= Directions =
Count every line below that holds the word "lower", and give the number with no other words.

= Information =
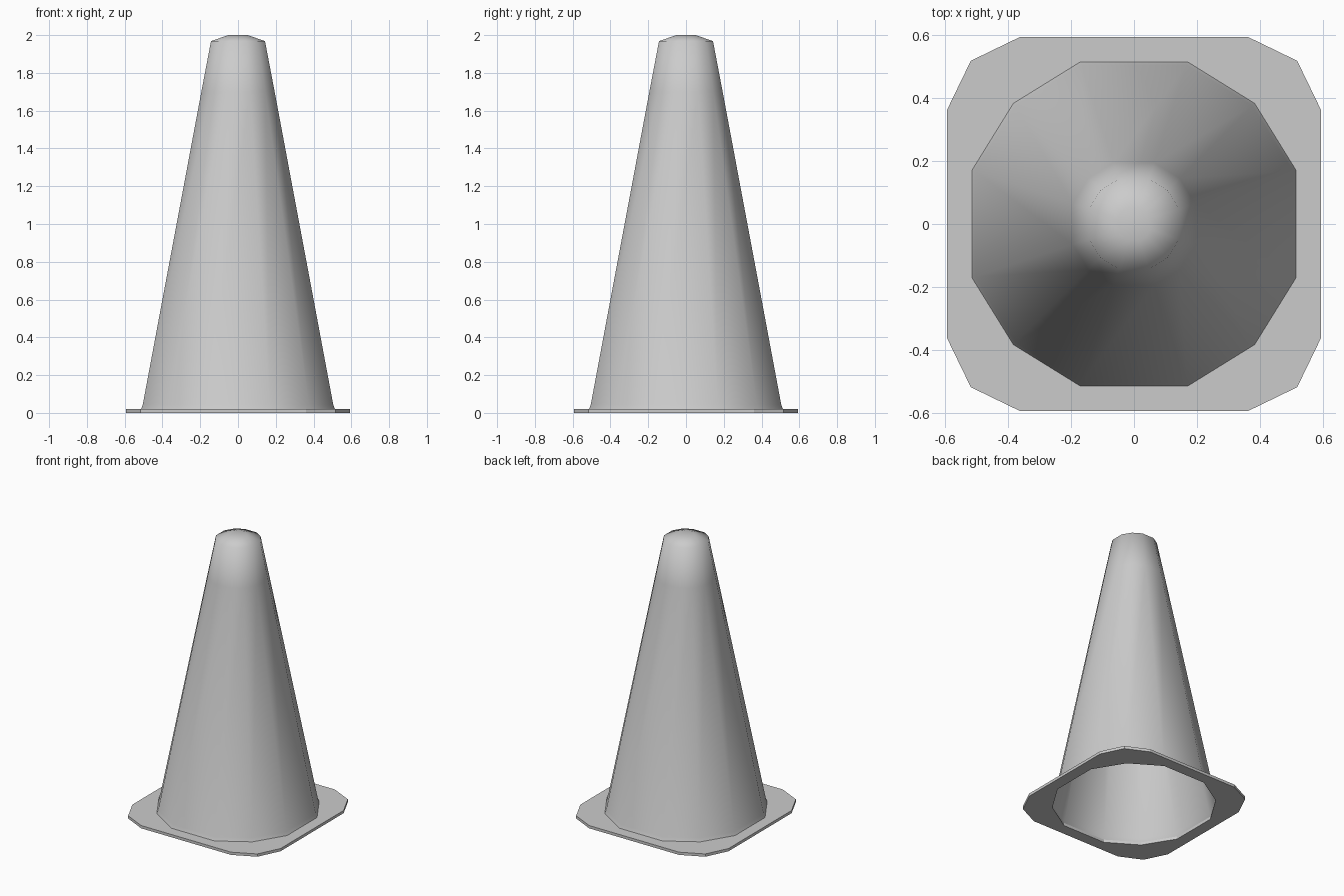
import bpy, bmesh

cube = bpy.data.objects.get("Cube")
if cube:
    bpy.data.objects.remove(cube, do_unlink=True)

grey = bpy.data.materials.new("light_grey")
grey.use_nodes = True
colour = (0.6, 0.6, 0.6, 1)
grey.diffuse_color = colour
grey.node_tree.nodes["Principled BSDF"].inputs["Base Color"].default_value = colour

# Twelve-sided outlines: three corners of one quarter, turned four times
ROUND = [(1, 0.333), (0.745, 0.745), (0.333, 1)]
PLATE = [(0.593, 0.36), (0.517, 0.517), (0.36, 0.593)]


def ring(bm, quarter, size, z):
    verts = []
    pts = quarter
    for _ in range(4):
        verts += [bm.verts.new((x * size, y * size, z)) for x, y in pts]
        pts = [(-y, x) for x, y in pts]
    return verts


def bridge(bm, lower, upper):
    n = len(lower)
    for i in range(n):
        j = (i + 1) % n
        bm.faces.new((lower[i], lower[j], upper[j], upper[i]))


def finish(bm, name, smooth):
    mesh = bpy.data.meshes.new(name)
    for face in bm.faces:
        face.smooth = smooth
    bm.to_mesh(mesh)
    bm.free()
    mesh.materials.append(grey)
    obj = bpy.data.objects.new(name, mesh)
    bpy.context.collection.objects.link(obj)


# Flat base plate with a hole under the cone
bm = bmesh.new()
loops = [ring(bm, ROUND, 0.51, 0), ring(bm, PLATE, 1, 0),
         ring(bm, PLATE, 1, 0.02), ring(bm, ROUND, 0.51, 0.02)]
for i in range(4):
    bridge(bm, loops[i], loops[(i + 1) % 4])
finish(bm, "base_plate", False)

# Hollow cone with a small foot flare and a blunt capped tip
bm = bmesh.new()
profile = [(0.513, 0.02), (0.504, 0.045), (0.194, 1.7), (0.143, 1.968), (0.052, 2.0)]
loops = [ring(bm, ROUND, r, z) for r, z in profile]
for lower, upper in zip(loops, loops[1:]):
    bridge(bm, lower, upper)
bm.faces.new(loops[-1])
finish(bm, "cone_body", True)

= Final answer =
5